The Dollar might react little to interest rate cuts
The Fed’s decision to lower interest rates might do little to reduce the dollar premium, which accrued since U.S. trade policy became more uncertain. The Trump administration decision to engage in a trade and technology war with China cause the dollar to appreciate as the Chinese economy is more exposed to higher tariffs over the near term. Meanwhile, the U.S has some of the highest interest rates for advanced economies and although the impact of the pro-cyclical stimulus appears to be wearing off, it nonetheless continues to grow at, if not marginally above its long-term potential. The appreciation in the currency was compounded by a slowdown in global growth, which caused a bond and dollar bias. As such, a natural, yet higher, premium has accrued to the dollar, reducing the competitiveness of its exports also reeling from reduced Chinese demand.
U.S. President is talking up the value of the dollar by engaging in trade wars!
Trump’s rant on dollar strength is completely unjustified as he created the ideal scenario for the dollar to appreciate. Meanwhile, the interest rate differential between the United States and other economies underpin the currencies strength, at the detriment of exports. This negates any positive effects on the U.S trade war with allies and China as American exports become more expensive. Meanwhile, the United States twin deficits suggests the dollar is overvalued, but its safe-haven properties might be tested during the next downturn. The Treasury will either have to issue ultra-long bonds to reduce the propensity of a view change on the dollar’s dominance in global trade.
Central Banks are justifiably pre-emptive, but fiscal policy must be used effectively
The Fed’s mandate is unchanged but incoming information will be dictated by U.S. trade policy, the timing, and nature of the United Kingdom from the European Union and the extent of the slowdown in global growth. Global Central Banks are pre-empting adverse economic implications of geopolitical, political and trade uncertainty by cutting interest rates and lessening the fallout from headwinds. Attempting to sustain the expansion and stave off a supply-side induced downturn, they might inadvertently reduce their ability to respond to the next downturn. Fiscal policy must not only be employed under these circumstances, but it must also be targeted and effectively timed to align an economic and climate transition.

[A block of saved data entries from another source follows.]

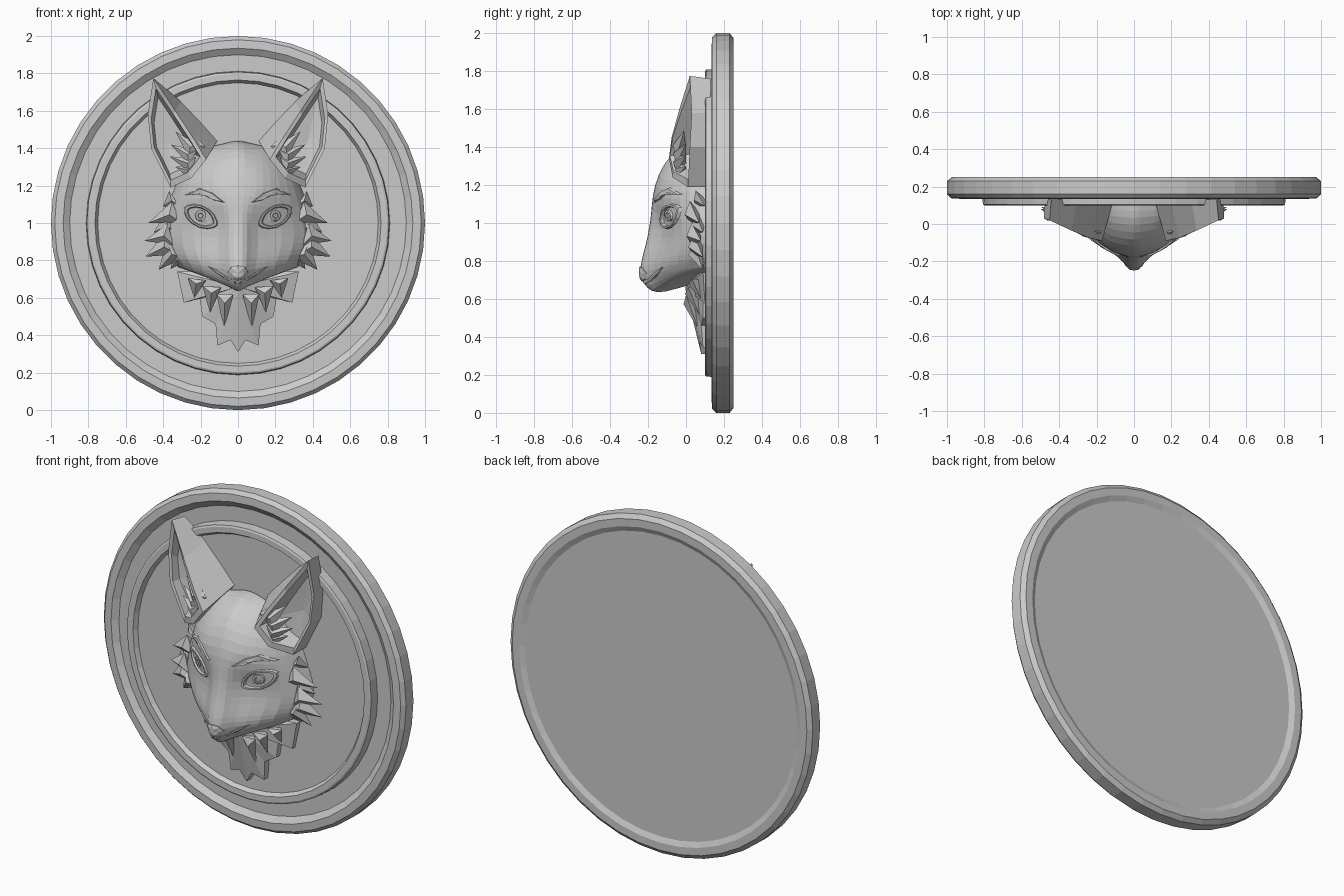
import bpy, bmesh, math
from mathutils import Vector
from mathutils.bvhtree import BVHTree

if "Cube" in bpy.data.objects:
    bpy.data.objects.remove(bpy.data.objects["Cube"])

stone = bpy.data.materials.new("stone grey")
stone.diffuse_color = (0.6, 0.6, 0.6, 1)
stone.use_nodes = True
stone.node_tree.nodes["Principled BSDF"].inputs["Base Color"].default_value = stone.diffuse_color


def build(name, verts, faces, mirror=True):
    """Flat-shaded object; open shells are turned to face the front."""
    bm = bmesh.new()
    vs = [bm.verts.new(v) for v in verts]
    for f in faces:
        bm.faces.new([vs[i] for i in f])
    bmesh.ops.recalc_face_normals(bm, faces=bm.faces)
    if any(e.is_boundary for e in bm.edges):
        if sum(f.normal.y * f.calc_area() for f in bm.faces) > 0:
            bmesh.ops.reverse_faces(bm, faces=bm.faces)
    me = bpy.data.meshes.new(name)
    bm.to_mesh(me)
    bm.free()
    me.materials.append(stone)
    ob = bpy.data.objects.new(name, me)
    bpy.context.collection.objects.link(ob)
    if mirror:
        ob.modifiers.new("mirror", 'MIRROR').use_clip = True
    return ob


def loops_mesh(loops, centre=None):
    """Bridge closed loops of equal length, then fan the last to a centre point."""
    n = len(loops[0])
    verts = [p for l in loops for p in l]
    faces = [(k * n + i, k * n + (i + 1) % n, (k + 1) * n + (i + 1) % n, (k + 1) * n + i)
             for k in range(len(loops) - 1) for i in range(n)]
    if centre is not None:
        b = (len(loops) - 1) * n
        verts.append(centre)
        faces += [(b + i, b + (i + 1) % n, len(verts) - 1) for i in range(n)]
    return verts, faces


# --- round plaque with raised rim and inner ring
profile = [(.90, .236), (.93, .25), (.975, .25), (1.0, .23), (1.0, .16), (.98, .138),
           (.935, .135), (.90, .16), (.812, .16), (.808, .105), (.798, .1),
           (.765, .1), (.75, .125)]
N = 44
rings = [[(r * math.sin(2 * math.pi * i / N), y, 1 + r * math.cos(2 * math.pi * i / N))
          for i in range(N)] for r, y in profile]
v, f = loops_mesh(rings)
f += [tuple(range(N)), tuple(range(len(v) - N, len(v)))]
build("plaque", v, f, mirror=False)

# --- head: rows of (centre z, edge z, half width, centre y, muzzle half width, muzzle y)
rows = [(1.445, 1.40, .20, .10, .10, .10), (1.44, 1.38, .22, .03, .11, .04),
        (1.40, 1.32, .27, -.05, .12, -.03), (1.32, 1.24, .32, -.125, .13, -.10),
        (1.20, 1.16, .35, -.172, .13, -.15), (1.10, 1.08, .38, -.184, .10, -.155),
        (1.02, 1.00, .41, -.19, .085, -.13), (.92, .93, .42, -.207, .09, -.125),
        (.84, .86, .40, -.228, .09, -.15), (.77, .81, .37, -.246, .08, -.175),
        (.70, .785, .34, -.243, .075, -.17), (.65, .77, .33, -.21, .065, -.15),
        (.62, .76, .31, -.16, .05, -.13), (.645, .755, .29, -.06, .06, -.04),
        (.70, .75, .26, .12, .10, .12)]
verts, faces = [], []
for zc, ze, w, yc, m, ym in rows:
    half = [(0, yc), (.55 * m, yc + .012), (m, ym),
            (m + .45 * (w - m), ym + .25 * (.12 - ym)),
            (m + .85 * (w - m), ym + .62 * (.12 - ym)), (w, .13)]
    for s, x, y in [(-1, *p) for p in half[:0:-1]] + [(1, *p) for p in half]:
        verts.append((s * x, y, zc + (ze - zc) * (x / w) ** .8))
for r in range(len(rows) - 1):
    for c in range(10):
        a = r * 11 + c
        faces.append((a, a + 1, a + 12, a + 11))
head = build("head", verts, faces, mirror=False)
head.modifiers.new("facets", 'SUBSURF').levels = 1
head.modifiers["facets"].render_levels = 1
bpy.context.view_layer.update()
tree = BVHTree.FromObject(head, bpy.context.evaluated_depsgraph_get())


def surf(x, z):
    hit = tree.ray_cast(Vector((x, -1, z)), Vector((0, 1, 0)))[0]
    return hit.y if hit else .1


def relief(name, pts, layers, top, centre=None):
    """Raised detail following the face; layers are (scale, height)."""
    cx, cz = centre or (sum(p[0] for p in pts) / len(pts), sum(p[1] for p in pts) / len(pts))
    loops = []
    for s, h in layers:
        q = [(cx + (x - cx) * s, cz + (z - cz) * s) for x, z in pts]
        loops.append([(x, surf(x, z) - h, z) for x, z in q])
    return build(name, *loops_mesh(loops, (cx, surf(cx, cz) - top, cz)))


# --- eyes: lids, eyeball, iris
ec, ang, L = (.2, 1.035), math.radians(28), .088
almond = []
for k in range(14):
    t = 2 * math.pi * k / 14
    u, h = L * math.cos(t), .05 * math.sin(t) * abs(math.sin(t)) ** .3
    almond.append((ec[0] + u * math.cos(ang) - h * math.sin(ang),
                   ec[1] + u * math.sin(ang) + h * math.cos(ang)))
relief("eye", almond, [(1.2, -.01), (1.08, .014), (.92, .014), (.82, -.004)], .008, ec)
iris = [(.2 + .03 * math.cos(math.pi * k / 5), 1.04 + .03 * math.sin(math.pi * k / 5))
        for k in range(10)]
relief("iris", iris, [(1, -.005), (.95, .011), (.5, .013), (.42, .008)], .008)

# --- brows, nose, lips
relief("brow", [(.06, 1.105), (.13, 1.16), (.21, 1.19), (.295, 1.15), (.21, 1.163),
                (.13, 1.122)], [(1, -.008), (.8, .013)], .013)
nose = [(0, .775), (.04, .765), (.058, .735), (.035, .70), (0, .69),
        (-.035, .70), (-.058, .735), (-.04, .765)]
relief("nose", nose, [(1, -.01), (.92, .007), (.6, .01)], .01).modifiers.clear()
relief("lip", [(.005, .668), (.05, .69), (.12, .735), (.17, .775), (.115, .75),
               (.05, .705), (.005, .684)], [(1, -.006), (.8, .008)], .008)


def spikes(name, items):
    """Ridged tufts of fur: (base, tip, width, ridge height)."""
    vs, fs = [], []
    for b, t, w, h in items:
        b, t = Vector(b), Vector(t)
        d = (t - b).normalized()
        side = Vector((-d.z, 0, d.x)).normalized() * w / 2
        n = len(vs)
        vs += [b + side, b - side, t, b + (t - b) * .25 + Vector((0, -h, 0)),
               b + Vector((0, .05, 0))]
        fs += [(n, n + 3, n + 2), (n + 3, n + 1, n + 2), (n, n + 1, n + 3),
               (n, n + 4, n + 1), (n, n + 2, n + 4), (n + 1, n + 4, n + 2)]
    return build(name, vs, fs)


# --- cheek fur
spikes("cheek_fur", [
    ((.33, .02, 1.06), (.48, .07, 1.00), .12, .04), ((.36, .05, 1.00), (.45, .09, .95), .12, .03),
    ((.36, .03, .94), (.50, .08, .905), .12, .04), ((.36, .04, .89), (.495, .09, .82), .13, .04),
    ((.33, .04, .86), (.425, .09, .75), .13, .04), ((.31, .05, .83), (.36, .09, .755), .10, .03),
    ((.34, .05, 1.13), (.40, .10, 1.09), .10, .02)])

# --- neck ruff: jagged fan on each side of the centre line
edge = [(0, .31, .08), (.04, .375, .07), (.11, .345, .09), (.12, .46, .08), (.19, .50, .09),
        (.205, .595, .09), (.29, .575, .10), (.325, .74, .09), (0, .74, .05)]
n = len(edge)
v = [(x, y, z) for x, z, y in edge] + [(x, .135, z) for x, z, y in edge]
v += [(0, -.005, .66)]
f = [(i, i + 1, 2 * n) for i in range(n - 1)]
f += [(i, i + 1, n + i + 1, n + i) for i in range(n - 1)]
build("neck_ruff", v, f)
spikes("neck_tufts", [
    ((.07, .0, .62), (.075, .07, .43), .09, .03), ((.14, .01, .66), (.15, .07, .52), .10, .03),
    ((.22, .03, .70), (.235, .08, .60), .10, .03)])

# --- ears: front rim, hollow and a back edge that meets the plaque
rim = [(.17, -.09, 1.34), (.24, -.075, 1.455), (.335, -.035, 1.60), (.452, .02, 1.775),
       (.482, .03, 1.58), (.464, .02, 1.40), (.36, .01, 1.19), (.25, -.07, 1.24)]
shift = [(-.06, .10), (-.045, .08), (-.03, .05), (-.01, -.015), (-.005, 0), (0, 0), (0, 0), (0, 0)]
rim = [Vector(p) for p in rim]
mid = Vector((.37, .0, 1.43))
back = [Vector((p.x + dx, .13, p.z + dz)) for p, (dx, dz) in zip(rim, shift)]


def inset(k, y=None):
    out = []
    for p in rim:
        q = p.lerp(mid, k)
        q.y = p.y + .005 if y is None else y
        out.append(q)
    return out


build("ear", *loops_mesh([back, rim, inset(.16), inset(.3, .07)], Vector((.37, .085, 1.43))))

# --- tufts inside the ears
spikes("ear_tufts", [
    ((.21, -.05, 1.39), (.275, -.02, 1.51), .08, .02),
    ((.23, -.05, 1.38), (.335, -.01, 1.49), .09, .03),
    ((.24, -.05, 1.35), (.36, .0, 1.42), .09, .03),
    ((.24, -.05, 1.31), (.365, .0, 1.355), .09, .03),
    ((.25, -.05, 1.28), (.335, .0, 1.30), .08, .02)])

In the absence of active labor market policies and unemployment insurance to boost productivity and the potential growth rate, current inflation targets will become even more obsolete. Any attempts to achieve current mandates under such a context would prove futile. The Fed’s policy is appropriate, but monetary policy must now balance incoming risk against their ability to respond to a crisis. An easing bias might seem appropriate at first, but its effectiveness should nonetheless be overemphasized. This will inadvertently reduce the Fed’s ability to stimulate the economy is more relevant for the future effectiveness of the monetary policy.